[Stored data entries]
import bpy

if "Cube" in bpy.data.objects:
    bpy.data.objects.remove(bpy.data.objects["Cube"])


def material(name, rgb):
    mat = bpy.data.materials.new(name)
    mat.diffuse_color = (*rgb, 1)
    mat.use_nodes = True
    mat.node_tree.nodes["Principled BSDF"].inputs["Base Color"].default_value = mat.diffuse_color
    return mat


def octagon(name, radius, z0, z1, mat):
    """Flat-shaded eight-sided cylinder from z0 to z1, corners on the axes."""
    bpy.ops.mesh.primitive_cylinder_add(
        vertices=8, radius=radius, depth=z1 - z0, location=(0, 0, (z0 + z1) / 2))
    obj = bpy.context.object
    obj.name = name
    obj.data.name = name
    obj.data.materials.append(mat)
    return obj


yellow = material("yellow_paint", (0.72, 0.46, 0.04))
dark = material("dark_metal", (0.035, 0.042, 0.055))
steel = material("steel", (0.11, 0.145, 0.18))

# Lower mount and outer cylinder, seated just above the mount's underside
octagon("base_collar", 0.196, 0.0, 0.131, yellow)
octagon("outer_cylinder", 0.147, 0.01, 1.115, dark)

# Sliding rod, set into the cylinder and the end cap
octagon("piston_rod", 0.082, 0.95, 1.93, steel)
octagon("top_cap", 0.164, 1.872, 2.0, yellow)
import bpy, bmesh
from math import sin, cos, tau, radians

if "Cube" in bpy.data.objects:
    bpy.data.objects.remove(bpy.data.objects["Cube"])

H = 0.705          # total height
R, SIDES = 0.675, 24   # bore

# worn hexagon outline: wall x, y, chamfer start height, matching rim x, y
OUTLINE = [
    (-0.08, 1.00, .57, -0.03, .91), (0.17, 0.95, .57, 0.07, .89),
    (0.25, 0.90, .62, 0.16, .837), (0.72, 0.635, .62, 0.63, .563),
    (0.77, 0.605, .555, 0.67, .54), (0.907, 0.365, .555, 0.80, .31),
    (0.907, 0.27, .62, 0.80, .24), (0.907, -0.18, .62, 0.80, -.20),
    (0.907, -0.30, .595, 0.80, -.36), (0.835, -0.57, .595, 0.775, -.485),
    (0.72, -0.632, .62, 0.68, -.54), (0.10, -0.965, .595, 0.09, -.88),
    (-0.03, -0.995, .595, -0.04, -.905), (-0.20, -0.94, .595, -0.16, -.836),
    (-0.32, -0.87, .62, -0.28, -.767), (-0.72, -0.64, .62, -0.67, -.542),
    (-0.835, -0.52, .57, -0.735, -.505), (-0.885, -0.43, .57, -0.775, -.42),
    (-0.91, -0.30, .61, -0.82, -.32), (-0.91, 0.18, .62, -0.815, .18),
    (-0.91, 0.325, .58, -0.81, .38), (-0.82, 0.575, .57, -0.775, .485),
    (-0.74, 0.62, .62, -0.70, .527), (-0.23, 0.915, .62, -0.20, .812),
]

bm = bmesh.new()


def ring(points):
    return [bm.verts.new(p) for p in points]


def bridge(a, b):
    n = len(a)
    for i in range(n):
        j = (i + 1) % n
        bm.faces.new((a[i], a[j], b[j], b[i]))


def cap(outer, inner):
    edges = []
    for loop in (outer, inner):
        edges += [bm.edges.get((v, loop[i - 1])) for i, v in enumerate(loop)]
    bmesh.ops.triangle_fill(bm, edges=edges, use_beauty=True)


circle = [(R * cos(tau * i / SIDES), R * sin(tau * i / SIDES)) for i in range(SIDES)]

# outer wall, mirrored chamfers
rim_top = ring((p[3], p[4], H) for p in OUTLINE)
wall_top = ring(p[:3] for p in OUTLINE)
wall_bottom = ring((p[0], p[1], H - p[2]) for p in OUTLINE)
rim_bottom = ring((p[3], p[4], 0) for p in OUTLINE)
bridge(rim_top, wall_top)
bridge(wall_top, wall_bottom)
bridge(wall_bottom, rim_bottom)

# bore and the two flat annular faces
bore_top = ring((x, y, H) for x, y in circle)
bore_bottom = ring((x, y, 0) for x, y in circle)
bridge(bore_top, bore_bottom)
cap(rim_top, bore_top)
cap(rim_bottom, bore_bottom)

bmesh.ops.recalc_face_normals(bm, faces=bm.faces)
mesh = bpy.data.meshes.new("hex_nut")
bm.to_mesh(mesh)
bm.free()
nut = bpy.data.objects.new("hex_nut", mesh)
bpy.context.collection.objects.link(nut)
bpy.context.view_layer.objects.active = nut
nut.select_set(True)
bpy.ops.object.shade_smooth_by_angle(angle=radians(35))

WORK INSTRUCTIONS - Copy out each entry above with no deviation.

OUTPUT OF THE EXERCISE -
import bpy

if "Cube" in bpy.data.objects:
    bpy.data.objects.remove(bpy.data.objects["Cube"])


def material(name, rgb):
    mat = bpy.data.materials.new(name)
    mat.diffuse_color = (*rgb, 1)
    mat.use_nodes = True
    mat.node_tree.nodes["Principled BSDF"].inputs["Base Color"].default_value = mat.diffuse_color
    return mat


def octagon(name, radius, z0, z1, mat):
    """Flat-shaded eight-sided cylinder from z0 to z1, corners on the axes."""
    bpy.ops.mesh.primitive_cylinder_add(
        vertices=8, radius=radius, depth=z1 - z0, location=(0, 0, (z0 + z1) / 2))
    obj = bpy.context.object
    obj.name = name
    obj.data.name = name
    obj.data.materials.append(mat)
    return obj


yellow = material("yellow_paint", (0.72, 0.46, 0.04))
dark = material("dark_metal", (0.035, 0.042, 0.055))
steel = material("steel", (0.11, 0.145, 0.18))

# Lower mount and outer cylinder, seated just above the mount's underside
octagon("base_collar", 0.196, 0.0, 0.131, yellow)
octagon("outer_cylinder", 0.147, 0.01, 1.115, dark)

# Sliding rod, set into the cylinder and the end cap
octagon("piston_rod", 0.082, 0.95, 1.93, steel)
octagon("top_cap", 0.164, 1.872, 2.0, yellow)
import bpy, bmesh
from math import sin, cos, tau, radians

if "Cube" in bpy.data.objects:
    bpy.data.objects.remove(bpy.data.objects["Cube"])

H = 0.705          # total height
R, SIDES = 0.675, 24   # bore

# worn hexagon outline: wall x, y, chamfer start height, matching rim x, y
OUTLINE = [
    (-0.08, 1.00, .57, -0.03, .91), (0.17, 0.95, .57, 0.07, .89),
    (0.25, 0.90, .62, 0.16, .837), (0.72, 0.635, .62, 0.63, .563),
    (0.77, 0.605, .555, 0.67, .54), (0.907, 0.365, .555, 0.80, .31),
    (0.907, 0.27, .62, 0.80, .24), (0.907, -0.18, .62, 0.80, -.20),
    (0.907, -0.30, .595, 0.80, -.36), (0.835, -0.57, .595, 0.775, -.485),
    (0.72, -0.632, .62, 0.68, -.54), (0.10, -0.965, .595, 0.09, -.88),
    (-0.03, -0.995, .595, -0.04, -.905), (-0.20, -0.94, .595, -0.16, -.836),
    (-0.32, -0.87, .62, -0.28, -.767), (-0.72, -0.64, .62, -0.67, -.542),
    (-0.835, -0.52, .57, -0.735, -.505), (-0.885, -0.43, .57, -0.775, -.42),
    (-0.91, -0.30, .61, -0.82, -.32), (-0.91, 0.18, .62, -0.815, .18),
    (-0.91, 0.325, .58, -0.81, .38), (-0.82, 0.575, .57, -0.775, .485),
    (-0.74, 0.62, .62, -0.70, .527), (-0.23, 0.915, .62, -0.20, .812),
]

bm = bmesh.new()


def ring(points):
    return [bm.verts.new(p) for p in points]


def bridge(a, b):
    n = len(a)
    for i in range(n):
        j = (i + 1) % n
        bm.faces.new((a[i], a[j], b[j], b[i]))


def cap(outer, inner):
    edges = []
    for loop in (outer, inner):
        edges += [bm.edges.get((v, loop[i - 1])) for i, v in enumerate(loop)]
    bmesh.ops.triangle_fill(bm, edges=edges, use_beauty=True)


circle = [(R * cos(tau * i / SIDES), R * sin(tau * i / SIDES)) for i in range(SIDES)]

# outer wall, mirrored chamfers
rim_top = ring((p[3], p[4], H) for p in OUTLINE)
wall_top = ring(p[:3] for p in OUTLINE)
wall_bottom = ring((p[0], p[1], H - p[2]) for p in OUTLINE)
rim_bottom = ring((p[3], p[4], 0) for p in OUTLINE)
bridge(rim_top, wall_top)
bridge(wall_top, wall_bottom)
bridge(wall_bottom, rim_bottom)

# bore and the two flat annular faces
bore_top = ring((x, y, H) for x, y in circle)
bore_bottom = ring((x, y, 0) for x, y in circle)
bridge(bore_top, bore_bottom)
cap(rim_top, bore_top)
cap(rim_bottom, bore_bottom)

bmesh.ops.recalc_face_normals(bm, faces=bm.faces)
mesh = bpy.data.meshes.new("hex_nut")
bm.to_mesh(mesh)
bm.free()
nut = bpy.data.objects.new("hex_nut", mesh)
bpy.context.collection.objects.link(nut)
bpy.context.view_layer.objects.active = nut
nut.select_set(True)
bpy.ops.object.shade_smooth_by_angle(angle=radians(35))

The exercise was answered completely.